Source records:
•••
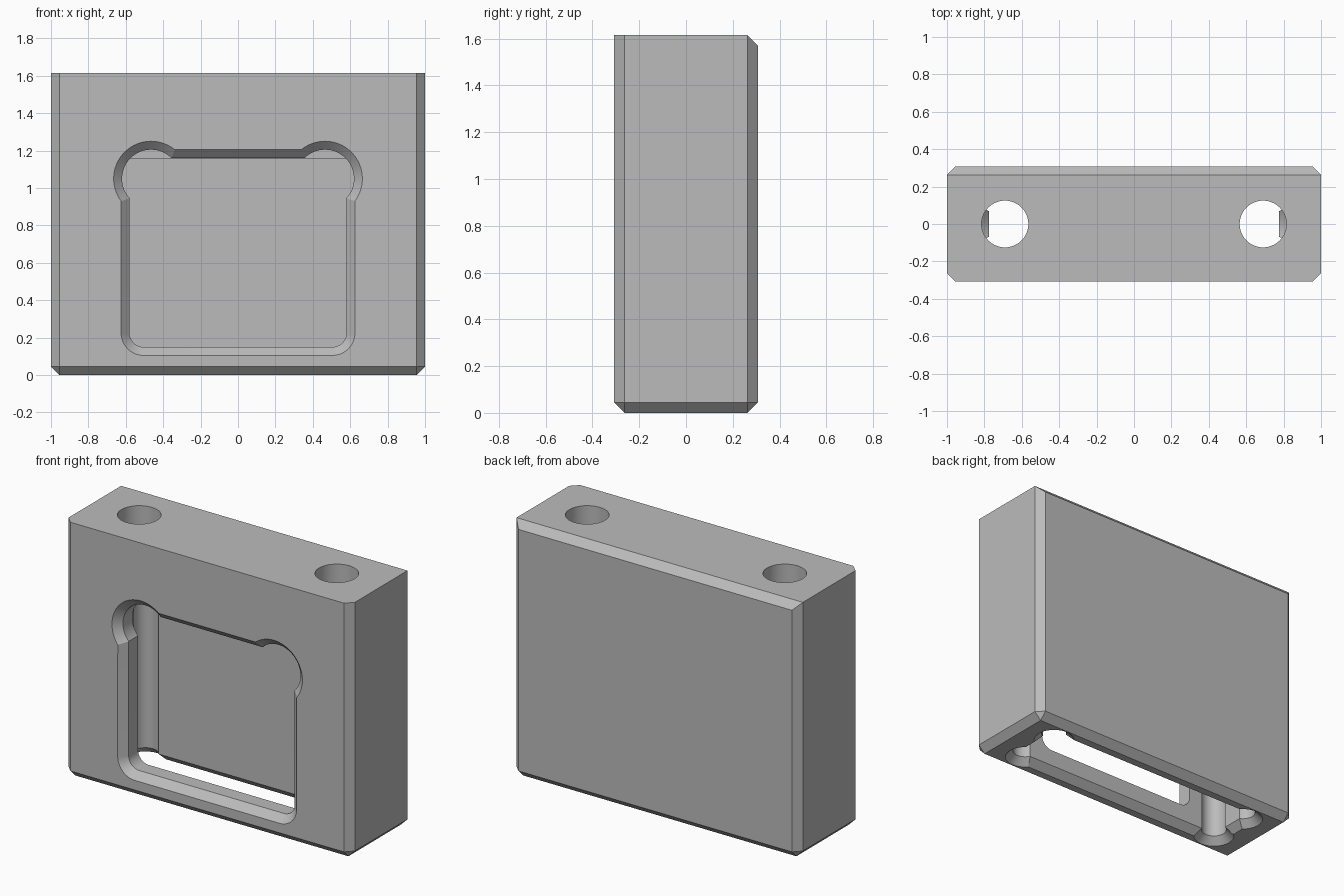
import bpy, bmesh, math
from mathutils import Vector

if "Cube" in bpy.data.objects:
    bpy.data.objects.remove(bpy.data.objects["Cube"], do_unlink=True)

WIDTH, DEPTH, HEIGHT = 2.0, 0.615, 1.615
CHAMFER = 0.045
FRONT = -DEPTH / 2
CAVITY_Y = 0.17        # half depth of the cavity
CAVITY_TOP = 1.158

gray = bpy.data.materials.new("plain_gray")
gray.use_nodes = True
gray.diffuse_color = (0.5, 0.5, 0.5, 1)
gray.node_tree.nodes["Principled BSDF"].inputs["Base Color"].default_value = (0.5, 0.5, 0.5, 1)


def make_object(name, bm):
    bmesh.ops.recalc_face_normals(bm, faces=bm.faces[:])
    mesh = bpy.data.meshes.new(name)
    bm.to_mesh(mesh)
    bm.free()
    mesh.materials.append(gray)
    ob = bpy.data.objects.new(name, mesh)
    bpy.context.collection.objects.link(ob)
    return ob


def rounded_rect(u, v, half_u, half_v, radius, steps):
    """Closed outline with arc corners; half sizes equal to radius give a circle."""
    points = []
    for quarter, (su, sv) in enumerate([(1, 1), (-1, 1), (-1, -1), (1, -1)]):
        for i in range(steps):
            a = math.pi / 2 * (quarter + i / steps)
            points.append((u + su * (half_u - radius) + radius * math.cos(a),
                           v + sv * (half_v - radius) + radius * math.sin(a)))
    return points


def cutter(name, u, v, half_u, half_v, radius, levels, place, steps=16):
    """Loft one outline through (grow, depth) levels."""
    bm = bmesh.new()
    rings = [[bm.verts.new(place(p, q, d)) for p, q in
              rounded_rect(u, v, half_u + g, half_v + g, radius + g, steps)]
             for g, d in levels]
    for low, high in zip(rings, rings[1:]):
        for i in range(len(low)):
            j = (i + 1) % len(low)
            bm.faces.new((low[i], low[j], high[j], high[i]))
    bm.faces.new(rings[0])
    bm.faces.new(rings[-1])
    ob = make_object(name, bm)
    ob.hide_render = True
    return ob


def upright(p, q, d):
    return Vector((p, q, d))


def from_front(p, q, d):
    return Vector((p, FRONT + d, q))


# Chamfered block: every edge except the front and side edges of the top
bm = bmesh.new()
bmesh.ops.create_cube(bm, size=1)
for vert in bm.verts:
    vert.co = Vector((vert.co.x * WIDTH, vert.co.y * DEPTH, (vert.co.z + 0.5) * HEIGHT))
edges = []
for e in bm.edges:
    mid = (e.verts[0].co + e.verts[1].co) / 2
    if mid.z < HEIGHT - 0.01 or mid.y > 0.1:
        edges.append(e)
bmesh.ops.bevel(bm, geom=edges, offset=CHAMFER, offset_type='OFFSET',
                segments=1, profile=0.5, affect='EDGES')
block = make_object("block", bm)

# Chamfered openings share the same entry slope
entry = [(CHAMFER + 0.01, -0.01), (0, CHAMFER)]
cavity = entry + [(0, CAVITY_TOP)]
window = entry + [(0, -CAVITY_Y - FRONT + 0.003)]

# Cavity open at the bottom, and the front window
cutters = [
    cutter("cavity_cutter", 0, 0, 0.775, CAVITY_Y, 0.02, cavity, upright, 4),
    cutter("window_cutter", 0, 0.655, 0.58, 0.505, 0.075, window, from_front),
]
for side in (-1, 1):
    # Round reliefs at the window top corners
    cutters.append(cutter("window_relief_cutter", side * 0.465, 1.05,
                          0.155, 0.155, 0.155, window, from_front))
    # Round reliefs at the cavity corners
    for face in (-1, 1):
        cutters.append(cutter("cavity_relief_cutter", side * 0.742, face * 0.135,
                              0.075, 0.075, 0.075, cavity, upright))
    # Vertical bolt hole from the top with a conical tip
    cutters.append(cutter("bolt_hole_cutter", side * 0.69, 0, 0.125, 0.125, 0.125,
                          [(-0.115, 1.02), (0, 1.12), (0, HEIGHT + 0.05)], upright))

bpy.ops.object.select_all(action='DESELECT')
bpy.context.view_layer.objects.active = block
block.select_set(True)
for c in cutters:
    mod = block.modifiers.new("cut", 'BOOLEAN')
    mod.operation = 'DIFFERENCE'
    mod.solver = 'EXACT'
    mod.object = c
    bpy.ops.object.modifier_apply(modifier=mod.name)
for c in cutters:
    bpy.data.objects.remove(c, do_unlink=True)

bpy.ops.object.shade_smooth_by_angle(angle=math.radians(25))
•••
§ What is needed
All of the data is to be returned exactly, with no pictures included.

§ Output of the exercise
import bpy, bmesh, math
from mathutils import Vector

if "Cube" in bpy.data.objects:
    bpy.data.objects.remove(bpy.data.objects["Cube"], do_unlink=True)

WIDTH, DEPTH, HEIGHT = 2.0, 0.615, 1.615
CHAMFER = 0.045
FRONT = -DEPTH / 2
CAVITY_Y = 0.17        # half depth of the cavity
CAVITY_TOP = 1.158

gray = bpy.data.materials.new("plain_gray")
gray.use_nodes = True
gray.diffuse_color = (0.5, 0.5, 0.5, 1)
gray.node_tree.nodes["Principled BSDF"].inputs["Base Color"].default_value = (0.5, 0.5, 0.5, 1)


def make_object(name, bm):
    bmesh.ops.recalc_face_normals(bm, faces=bm.faces[:])
    mesh = bpy.data.meshes.new(name)
    bm.to_mesh(mesh)
    bm.free()
    mesh.materials.append(gray)
    ob = bpy.data.objects.new(name, mesh)
    bpy.context.collection.objects.link(ob)
    return ob


def rounded_rect(u, v, half_u, half_v, radius, steps):
    """Closed outline with arc corners; half sizes equal to radius give a circle."""
    points = []
    for quarter, (su, sv) in enumerate([(1, 1), (-1, 1), (-1, -1), (1, -1)]):
        for i in range(steps):
            a = math.pi / 2 * (quarter + i / steps)
            points.append((u + su * (half_u - radius) + radius * math.cos(a),
                           v + sv * (half_v - radius) + radius * math.sin(a)))
    return points


def cutter(name, u, v, half_u, half_v, radius, levels, place, steps=16):
    """Loft one outline through (grow, depth) levels."""
    bm = bmesh.new()
    rings = [[bm.verts.new(place(p, q, d)) for p, q in
              rounded_rect(u, v, half_u + g, half_v + g, radius + g, steps)]
             for g, d in levels]
    for low, high in zip(rings, rings[1:]):
        for i in range(len(low)):
            j = (i + 1) % len(low)
            bm.faces.new((low[i], low[j], high[j], high[i]))
    bm.faces.new(rings[0])
    bm.faces.new(rings[-1])
    ob = make_object(name, bm)
    ob.hide_render = True
    return ob


def upright(p, q, d):
    return Vector((p, q, d))


def from_front(p, q, d):
    return Vector((p, FRONT + d, q))


# Chamfered block: every edge except the front and side edges of the top
bm = bmesh.new()
bmesh.ops.create_cube(bm, size=1)
for vert in bm.verts:
    vert.co = Vector((vert.co.x * WIDTH, vert.co.y * DEPTH, (vert.co.z + 0.5) * HEIGHT))
edges = []
for e in bm.edges:
    mid = (e.verts[0].co + e.verts[1].co) / 2
    if mid.z < HEIGHT - 0.01 or mid.y > 0.1:
        edges.append(e)
bmesh.ops.bevel(bm, geom=edges, offset=CHAMFER, offset_type='OFFSET',
                segments=1, profile=0.5, affect='EDGES')
block = make_object("block", bm)

# Chamfered openings share the same entry slope
entry = [(CHAMFER + 0.01, -0.01), (0, CHAMFER)]
cavity = entry + [(0, CAVITY_TOP)]
window = entry + [(0, -CAVITY_Y - FRONT + 0.003)]

# Cavity open at the bottom, and the front window
cutters = [
    cutter("cavity_cutter", 0, 0, 0.775, CAVITY_Y, 0.02, cavity, upright, 4),
    cutter("window_cutter", 0, 0.655, 0.58, 0.505, 0.075, window, from_front),
]
for side in (-1, 1):
    # Round reliefs at the window top corners
    cutters.append(cutter("window_relief_cutter", side * 0.465, 1.05,
                          0.155, 0.155, 0.155, window, from_front))
    # Round reliefs at the cavity corners
    for face in (-1, 1):
        cutters.append(cutter("cavity_relief_cutter", side * 0.742, face * 0.135,
                              0.075, 0.075, 0.075, cavity, upright))
    # Vertical bolt hole from the top with a conical tip
    cutters.append(cutter("bolt_hole_cutter", side * 0.69, 0, 0.125, 0.125, 0.125,
                          [(-0.115, 1.02), (0, 1.12), (0, HEIGHT + 0.05)], upright))

bpy.ops.object.select_all(action='DESELECT')
bpy.context.view_layer.objects.active = block
block.select_set(True)
for c in cutters:
    mod = block.modifiers.new("cut", 'BOOLEAN')
    mod.operation = 'DIFFERENCE'
    mod.solver = 'EXACT'
    mod.object = c
    bpy.ops.object.modifier_apply(modifier=mod.name)
for c in cutters:
    bpy.data.objects.remove(c, do_unlink=True)

bpy.ops.object.shade_smooth_by_angle(angle=math.radians(25))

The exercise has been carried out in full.